How did your experience living on the streets of São Paulo help you to better serve children in need?
During my first months on the streets, accompanying a group of no less than 26 street children, I was disturbed with their reasoning for being on the streets in the first place and the fact that they always expressed that it was fine to be on the streets when in reality, I was constantly witness to many tragic events and the sad consequences the streets had on their lives. I needed to understand the children better; I needed to discover why they would seemingly run away from what we had to offer them and to discover the right pathways for them to make the right choices.
I had seen that running away from social projects that were supposedly devised to attend the street children’s demands was commonplace, that really none of the 32 social entities working with street children at the time, could hold on to their children for more than a few days at a time. They would say it was the drugs, but in reality the drugs were merely a symptom, because the true addiction was street life itself and their interpersonal relationships. Most of the organizations working with the children were limited to serving them on the streets, but to remove them from that reality was quite another question and one with very few answers.
If the children ran away to the streets more than three times, the organizations would just drop them. It was this street addiction I needed to unravel, so the only way for me to do so and at the same time conquer the children’s confidence, was to live together with them during longer periods of the day and night when they were most active on the streets. Sleeping through the night with them was not uncommon for me.
What do you think is the number one challenge you face serving children in Brazil?
To offer our children a better quality of education is by far the number one challenge in our project, in a country where education completely lacks priority, especially among the poorer classes, which directly affects the reproductive cycle of poverty. Without better education our children will be unable to discover solutions to the social problems facing them and their communities and will continue to live in poverty, causing more children to lose their lives to the streets, drugs and crime.
What does it mean to you to win a World of Children?

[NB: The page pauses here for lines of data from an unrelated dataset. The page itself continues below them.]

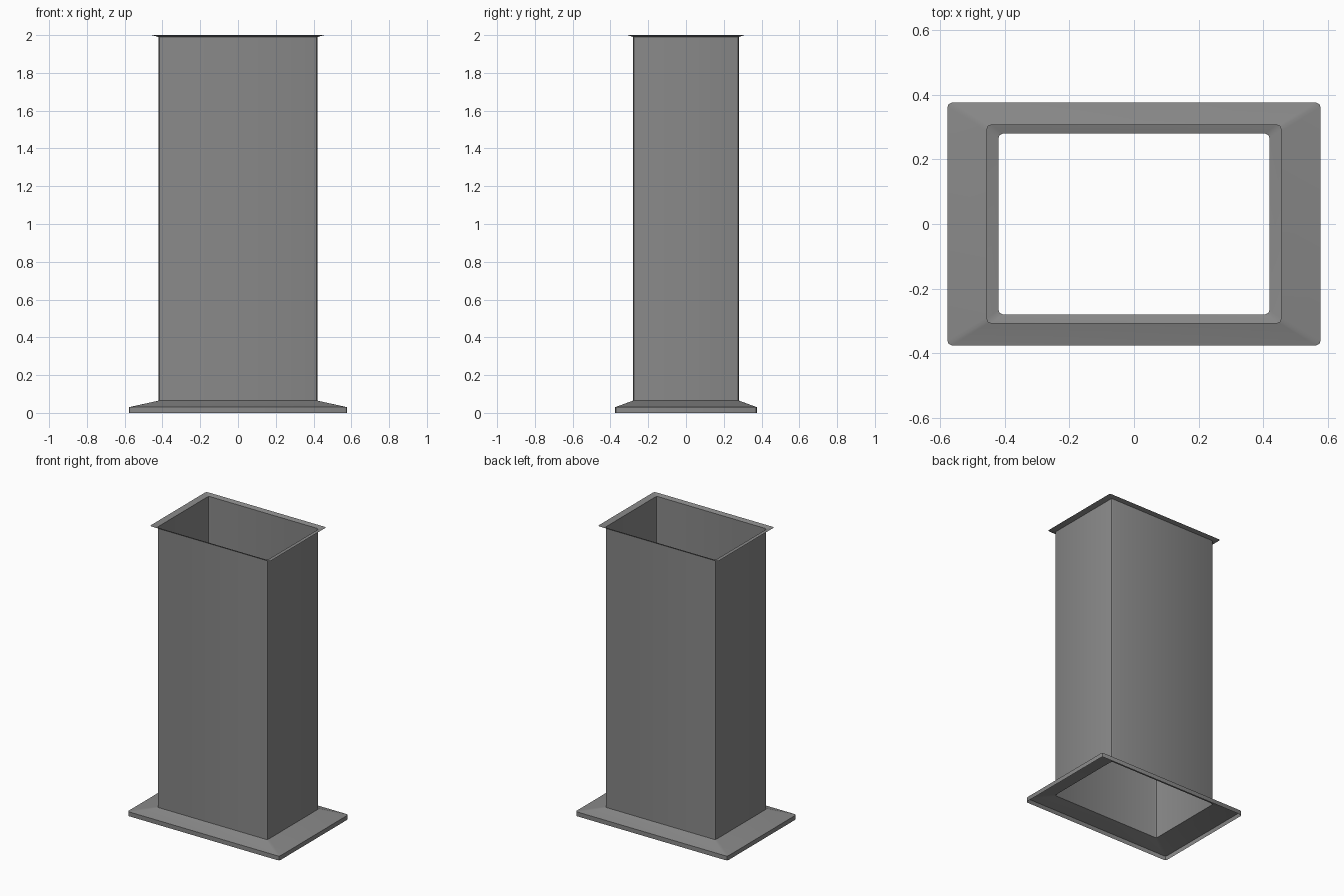
import bpy, bmesh, math

if "Cube" in bpy.data.objects:
    bpy.data.objects.remove(bpy.data.objects["Cube"], do_unlink=True)

metal = bpy.data.materials.new("grey_metal")
metal.use_nodes = True
GREY = (0.25, 0.25, 0.25, 1)
metal.diffuse_color = GREY
metal.node_tree.nodes["Principled BSDF"].inputs["Base Color"].default_value = GREY


def rounded_ring(bm, half_x, half_y, z, radius=0.014, steps=2):
    """Rectangle outline with small rounded corners."""
    ring = []
    for corner, (sx, sy) in enumerate([(1, 1), (-1, 1), (-1, -1), (1, -1)]):
        for i in range(steps + 1):
            a = math.pi / 2 * (corner + i / steps)
            ring.append(bm.verts.new((sx * (half_x - radius) + radius * math.cos(a),
                                      sy * (half_y - radius) + radius * math.sin(a), z)))
    return ring


def sheet_part(name, levels):
    """Open sheet skin joining the outlines given as (half_x, half_y, z)."""
    bm = bmesh.new()
    rings = [rounded_ring(bm, *level) for level in levels]
    for low, high in zip(rings, rings[1:]):
        for i in range(len(low)):
            j = (i + 1) % len(low)
            bm.faces.new((low[i], low[j], high[j], high[i]))
    mesh = bpy.data.meshes.new(name)
    bm.to_mesh(mesh)
    bm.free()
    mesh.materials.append(metal)
    obj = bpy.data.objects.new(name, mesh)
    bpy.context.collection.objects.link(obj)
    bpy.ops.object.select_all(action='DESELECT')
    obj.select_set(True)
    bpy.context.view_layer.objects.active = obj
    bpy.ops.object.shade_smooth_by_angle(angle=math.radians(30))
    return obj


FOOT = (0.42, 0.28, 0.065)
NECK = (0.42, 0.28, 1.99)

# Base flange: short upright rim, then a slope up to the duct
sheet_part("base_flange", [(0.578, 0.376, 0), (0.578, 0.376, 0.03), FOOT])
# Hollow rectangular duct, open at both ends
sheet_part("duct_wall", [FOOT, NECK])
# Thin lip flaring out at the top
sheet_part("top_lip", [NECK, (0.457, 0.308, 2.0)])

In undertaking my mission for the street children in Brazil, I did not look for fame nor fortune, nor gratitude or acknowledgement. My aim was to merely save the life of one child lost to the streets and if I could manage to do so I would be a very happy man indeed and my entire investment would be worthwhile, because life is the most precious thing we have on this planet and it must be respected at all costs. Twenty-one years later I can safely say that my organization has saved many lives and our task in doing so has been burdened with many tough moments, but also rewarded with many glorious ones.
My undertaking is long-term, because the lives we touch are also long-term, many of them having to carry past burdens in their baggage for the rest of their lives and because of those burdens we cannot expect too much gratitude from the children we help, although I do expect their respect as I too must respect them. So, receiving an award such as this one for our efforts with the children, which in turn raises our own self-esteem by acknowledging the fact that we are doing something good for them, makes me feel great humbleness, mainly for having been allowed to get involved in their lives in the first place, without their permission. Therefore I share this award with all the children who have been touched by us, because they are the true winners.
On November 6, Gregory John Smith will be honored in New York City with the 2014 World of Children Humanitarian Award at our annual Awards Ceremony along with 5 other extraordinary changemakers for children. Learn more >>